  • Discard contaminated items.
    • Place the clothing and any other contaminated items inside a plastic bag. Avoid touching contaminated areas of the clothing. If you can't avoid touching contaminated areas, or you aren't sure where the contaminated areas are, wear rubber gloves or use tongs, sticks or similar objects. Anything that touches the contaminated clothing should also be placed in the bag.
    • Seal the bag, and then seal that bag inside another plastic bag.
    • Call the local county health department right away. (Visit for a listing of all county health departments in Illinois or check your local phone book.)
    • When the local or state health department or emergency personnel arrive, tell them what you did with your clothes. The health department or emergency personnel will arrange for further disposal. Do not handle the plastic bags yourself.
  • Treatment of illness: There is no specific treatment for methyl isocyanate poisoning. Supportive care (intravenous fluids, medicine to control pain) is the standard treatment.

Is there a vaccine for methyl isocyanate poisoning?

No, there is no vaccine for methyl isocyanate poisoning.

What should be done if someone comes into contact with methyl isocyanate?

If you think that you or someone you know may have come into contact with methyl isocyanate, contact the local county health department right away. (Visit for a listing of all county health departments in Illinois or check your local phone book.)

If you or someone you know is showing symptoms of methyl isocyanate poisoning, call your health care provider or the Illinois Poison Center right away. The toll-free number for the poison center is 1-800-222-1222.

Where can one get more information about methyl isocyanate?

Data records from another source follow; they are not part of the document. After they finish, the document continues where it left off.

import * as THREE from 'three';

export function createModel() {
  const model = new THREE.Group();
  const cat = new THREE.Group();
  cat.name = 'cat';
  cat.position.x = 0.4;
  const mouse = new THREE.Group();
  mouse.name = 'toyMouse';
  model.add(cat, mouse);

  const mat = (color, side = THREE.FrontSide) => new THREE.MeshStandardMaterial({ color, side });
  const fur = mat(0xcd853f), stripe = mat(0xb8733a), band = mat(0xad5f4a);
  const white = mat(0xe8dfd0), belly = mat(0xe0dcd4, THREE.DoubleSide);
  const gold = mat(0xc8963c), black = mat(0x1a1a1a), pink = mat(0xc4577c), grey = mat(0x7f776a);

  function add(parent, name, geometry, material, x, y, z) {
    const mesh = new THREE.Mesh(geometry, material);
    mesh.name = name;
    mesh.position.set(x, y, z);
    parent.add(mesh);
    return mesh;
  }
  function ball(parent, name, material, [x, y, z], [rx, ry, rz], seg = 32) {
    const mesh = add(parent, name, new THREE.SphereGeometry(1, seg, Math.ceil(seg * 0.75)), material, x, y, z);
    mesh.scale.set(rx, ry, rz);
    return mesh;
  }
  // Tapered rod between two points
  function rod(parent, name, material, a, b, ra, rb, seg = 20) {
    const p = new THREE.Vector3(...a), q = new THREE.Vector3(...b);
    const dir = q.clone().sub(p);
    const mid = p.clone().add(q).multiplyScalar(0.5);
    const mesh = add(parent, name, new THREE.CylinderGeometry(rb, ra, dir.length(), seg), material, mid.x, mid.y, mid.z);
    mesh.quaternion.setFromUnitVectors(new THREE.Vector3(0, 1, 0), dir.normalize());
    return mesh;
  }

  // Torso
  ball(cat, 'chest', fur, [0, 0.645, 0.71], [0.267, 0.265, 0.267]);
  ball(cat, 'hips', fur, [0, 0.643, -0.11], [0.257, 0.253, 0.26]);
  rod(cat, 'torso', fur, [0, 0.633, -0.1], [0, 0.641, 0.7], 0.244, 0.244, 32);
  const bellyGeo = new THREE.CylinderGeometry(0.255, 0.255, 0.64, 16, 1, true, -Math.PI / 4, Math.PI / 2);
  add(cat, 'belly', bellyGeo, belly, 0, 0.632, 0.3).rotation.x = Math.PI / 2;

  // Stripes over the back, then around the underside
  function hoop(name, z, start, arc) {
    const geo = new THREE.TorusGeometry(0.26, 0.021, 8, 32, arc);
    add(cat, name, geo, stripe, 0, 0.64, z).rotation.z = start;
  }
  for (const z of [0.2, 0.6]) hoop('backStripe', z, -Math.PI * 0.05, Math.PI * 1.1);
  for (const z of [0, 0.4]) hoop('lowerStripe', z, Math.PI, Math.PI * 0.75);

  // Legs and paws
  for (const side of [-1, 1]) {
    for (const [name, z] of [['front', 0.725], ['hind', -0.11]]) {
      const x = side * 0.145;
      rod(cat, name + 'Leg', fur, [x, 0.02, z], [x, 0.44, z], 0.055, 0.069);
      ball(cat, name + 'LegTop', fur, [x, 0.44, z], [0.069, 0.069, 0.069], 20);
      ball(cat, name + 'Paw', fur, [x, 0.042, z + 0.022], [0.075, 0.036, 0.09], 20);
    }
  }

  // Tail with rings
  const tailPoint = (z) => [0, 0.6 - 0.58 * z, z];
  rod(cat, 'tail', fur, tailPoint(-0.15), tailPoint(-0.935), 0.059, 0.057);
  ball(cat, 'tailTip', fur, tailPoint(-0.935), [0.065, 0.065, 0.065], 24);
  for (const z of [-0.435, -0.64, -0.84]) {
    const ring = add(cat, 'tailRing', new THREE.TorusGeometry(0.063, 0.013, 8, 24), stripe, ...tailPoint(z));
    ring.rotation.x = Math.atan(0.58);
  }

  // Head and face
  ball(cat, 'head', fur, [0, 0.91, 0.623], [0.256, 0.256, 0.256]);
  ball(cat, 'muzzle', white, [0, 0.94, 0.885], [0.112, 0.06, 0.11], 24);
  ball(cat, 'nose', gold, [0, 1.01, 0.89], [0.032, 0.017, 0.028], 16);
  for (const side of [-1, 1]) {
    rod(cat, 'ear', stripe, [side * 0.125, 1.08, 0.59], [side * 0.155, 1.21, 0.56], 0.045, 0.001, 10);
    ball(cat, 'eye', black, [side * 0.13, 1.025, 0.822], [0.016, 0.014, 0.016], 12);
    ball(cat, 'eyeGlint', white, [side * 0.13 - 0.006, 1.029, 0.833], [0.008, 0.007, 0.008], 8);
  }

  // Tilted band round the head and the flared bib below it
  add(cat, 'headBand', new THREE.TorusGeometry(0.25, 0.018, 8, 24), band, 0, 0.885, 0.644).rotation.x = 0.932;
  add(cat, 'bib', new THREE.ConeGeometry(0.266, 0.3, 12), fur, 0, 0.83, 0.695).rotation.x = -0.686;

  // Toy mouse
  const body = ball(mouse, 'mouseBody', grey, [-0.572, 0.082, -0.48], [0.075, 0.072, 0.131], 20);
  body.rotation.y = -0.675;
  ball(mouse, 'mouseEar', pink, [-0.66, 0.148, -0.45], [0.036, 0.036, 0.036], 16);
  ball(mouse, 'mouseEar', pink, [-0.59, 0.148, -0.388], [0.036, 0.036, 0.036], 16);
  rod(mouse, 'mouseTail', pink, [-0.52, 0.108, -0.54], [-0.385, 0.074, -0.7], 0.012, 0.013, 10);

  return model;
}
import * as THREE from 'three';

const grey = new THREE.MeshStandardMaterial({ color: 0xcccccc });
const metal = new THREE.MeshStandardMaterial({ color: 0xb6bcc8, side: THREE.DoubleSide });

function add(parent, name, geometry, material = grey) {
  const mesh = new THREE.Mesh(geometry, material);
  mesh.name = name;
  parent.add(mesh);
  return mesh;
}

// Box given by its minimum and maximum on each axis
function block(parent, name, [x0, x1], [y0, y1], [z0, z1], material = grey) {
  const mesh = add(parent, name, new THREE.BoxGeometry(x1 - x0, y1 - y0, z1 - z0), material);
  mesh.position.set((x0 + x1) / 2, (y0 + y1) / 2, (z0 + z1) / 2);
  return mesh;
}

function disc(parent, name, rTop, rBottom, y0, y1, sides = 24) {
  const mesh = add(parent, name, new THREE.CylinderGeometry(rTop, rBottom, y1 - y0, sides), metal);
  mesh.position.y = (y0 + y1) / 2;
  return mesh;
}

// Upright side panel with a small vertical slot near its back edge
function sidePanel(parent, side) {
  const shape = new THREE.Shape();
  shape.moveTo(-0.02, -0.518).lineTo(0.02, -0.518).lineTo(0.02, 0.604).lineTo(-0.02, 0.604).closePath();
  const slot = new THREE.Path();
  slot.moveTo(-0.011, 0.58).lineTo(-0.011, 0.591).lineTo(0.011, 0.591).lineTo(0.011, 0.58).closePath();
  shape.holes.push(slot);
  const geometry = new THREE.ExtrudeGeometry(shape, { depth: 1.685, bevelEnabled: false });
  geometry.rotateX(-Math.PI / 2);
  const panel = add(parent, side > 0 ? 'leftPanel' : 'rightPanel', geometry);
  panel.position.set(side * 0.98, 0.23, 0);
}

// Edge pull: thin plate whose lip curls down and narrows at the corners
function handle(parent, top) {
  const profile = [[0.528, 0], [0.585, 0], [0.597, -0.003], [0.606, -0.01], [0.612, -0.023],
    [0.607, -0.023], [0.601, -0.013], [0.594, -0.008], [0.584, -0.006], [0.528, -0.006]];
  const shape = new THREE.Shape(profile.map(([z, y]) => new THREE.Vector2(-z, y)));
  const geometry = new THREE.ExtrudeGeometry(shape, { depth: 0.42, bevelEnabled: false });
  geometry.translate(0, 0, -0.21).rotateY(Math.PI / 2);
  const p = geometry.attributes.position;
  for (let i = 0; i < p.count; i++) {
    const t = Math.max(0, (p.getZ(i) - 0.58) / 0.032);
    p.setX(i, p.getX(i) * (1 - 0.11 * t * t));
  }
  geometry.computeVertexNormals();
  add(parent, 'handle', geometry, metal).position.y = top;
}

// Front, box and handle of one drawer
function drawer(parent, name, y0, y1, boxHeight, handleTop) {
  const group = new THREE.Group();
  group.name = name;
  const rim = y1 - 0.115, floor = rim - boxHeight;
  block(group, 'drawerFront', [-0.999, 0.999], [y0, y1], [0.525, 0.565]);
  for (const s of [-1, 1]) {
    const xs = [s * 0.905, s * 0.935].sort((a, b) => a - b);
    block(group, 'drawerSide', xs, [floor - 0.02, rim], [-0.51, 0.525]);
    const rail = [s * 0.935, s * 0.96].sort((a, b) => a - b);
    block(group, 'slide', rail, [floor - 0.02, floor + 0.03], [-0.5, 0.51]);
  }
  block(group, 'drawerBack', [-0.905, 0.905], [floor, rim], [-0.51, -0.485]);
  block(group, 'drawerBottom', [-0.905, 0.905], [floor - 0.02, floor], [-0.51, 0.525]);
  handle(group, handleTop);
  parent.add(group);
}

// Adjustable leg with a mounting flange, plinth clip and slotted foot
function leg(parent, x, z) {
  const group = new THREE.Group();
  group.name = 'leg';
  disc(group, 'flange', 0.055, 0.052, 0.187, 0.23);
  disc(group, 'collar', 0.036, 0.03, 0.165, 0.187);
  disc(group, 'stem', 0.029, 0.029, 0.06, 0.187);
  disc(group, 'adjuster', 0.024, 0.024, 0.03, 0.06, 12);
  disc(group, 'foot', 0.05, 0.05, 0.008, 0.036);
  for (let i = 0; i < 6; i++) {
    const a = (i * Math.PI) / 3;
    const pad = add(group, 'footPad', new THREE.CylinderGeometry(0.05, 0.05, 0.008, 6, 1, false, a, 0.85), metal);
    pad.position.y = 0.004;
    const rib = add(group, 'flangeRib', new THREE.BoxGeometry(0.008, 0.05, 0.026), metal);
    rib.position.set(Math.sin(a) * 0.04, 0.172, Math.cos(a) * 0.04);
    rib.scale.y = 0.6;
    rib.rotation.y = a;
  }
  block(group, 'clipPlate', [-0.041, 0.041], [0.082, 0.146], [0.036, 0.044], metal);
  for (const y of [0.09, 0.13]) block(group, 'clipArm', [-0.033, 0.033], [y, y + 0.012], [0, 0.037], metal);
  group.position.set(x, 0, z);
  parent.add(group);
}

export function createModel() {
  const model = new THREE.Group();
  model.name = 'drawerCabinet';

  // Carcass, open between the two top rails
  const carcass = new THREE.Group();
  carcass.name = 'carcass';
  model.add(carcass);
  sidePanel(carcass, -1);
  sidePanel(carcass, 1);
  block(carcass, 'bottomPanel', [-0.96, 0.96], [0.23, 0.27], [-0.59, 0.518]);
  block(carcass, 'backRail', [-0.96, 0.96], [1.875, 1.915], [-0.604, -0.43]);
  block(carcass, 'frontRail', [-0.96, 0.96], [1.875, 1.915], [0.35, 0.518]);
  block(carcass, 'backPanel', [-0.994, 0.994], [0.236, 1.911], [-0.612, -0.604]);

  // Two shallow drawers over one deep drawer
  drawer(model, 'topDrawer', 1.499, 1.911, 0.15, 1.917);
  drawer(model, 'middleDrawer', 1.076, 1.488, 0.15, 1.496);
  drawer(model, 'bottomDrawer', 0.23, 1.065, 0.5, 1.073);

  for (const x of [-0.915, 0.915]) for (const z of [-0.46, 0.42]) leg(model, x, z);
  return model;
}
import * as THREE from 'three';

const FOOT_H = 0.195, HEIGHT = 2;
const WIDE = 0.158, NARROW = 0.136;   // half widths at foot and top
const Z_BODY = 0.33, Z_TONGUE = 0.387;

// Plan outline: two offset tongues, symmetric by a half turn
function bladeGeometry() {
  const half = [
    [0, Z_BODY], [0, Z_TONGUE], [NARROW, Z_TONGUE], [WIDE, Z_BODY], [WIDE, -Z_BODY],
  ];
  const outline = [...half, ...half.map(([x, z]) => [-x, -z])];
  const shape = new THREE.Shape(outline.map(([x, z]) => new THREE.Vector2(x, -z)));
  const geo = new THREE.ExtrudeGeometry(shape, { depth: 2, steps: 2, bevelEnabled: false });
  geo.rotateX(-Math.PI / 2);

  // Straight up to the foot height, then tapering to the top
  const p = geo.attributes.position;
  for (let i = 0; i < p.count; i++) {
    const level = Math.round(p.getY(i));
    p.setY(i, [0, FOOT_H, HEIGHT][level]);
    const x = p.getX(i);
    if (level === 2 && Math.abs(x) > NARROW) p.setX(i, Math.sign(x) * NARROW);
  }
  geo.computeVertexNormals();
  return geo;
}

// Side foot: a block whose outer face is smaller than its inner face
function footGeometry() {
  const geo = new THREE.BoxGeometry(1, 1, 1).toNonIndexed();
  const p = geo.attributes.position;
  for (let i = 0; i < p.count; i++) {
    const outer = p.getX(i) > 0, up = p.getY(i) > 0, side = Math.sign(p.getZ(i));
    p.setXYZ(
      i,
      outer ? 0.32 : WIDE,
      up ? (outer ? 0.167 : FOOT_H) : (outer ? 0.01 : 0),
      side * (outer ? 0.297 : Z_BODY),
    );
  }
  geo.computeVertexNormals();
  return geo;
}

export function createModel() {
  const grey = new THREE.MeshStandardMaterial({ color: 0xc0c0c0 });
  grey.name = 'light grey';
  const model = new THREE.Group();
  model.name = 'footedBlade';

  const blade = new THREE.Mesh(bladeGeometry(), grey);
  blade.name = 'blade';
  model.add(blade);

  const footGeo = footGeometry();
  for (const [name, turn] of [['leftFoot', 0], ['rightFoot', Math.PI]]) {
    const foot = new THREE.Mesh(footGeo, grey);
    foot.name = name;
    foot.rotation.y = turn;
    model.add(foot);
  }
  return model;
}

U.S. Agency for Toxic Substances and Disease Registry

Illinois Department of Public Health

Illinois Poison Center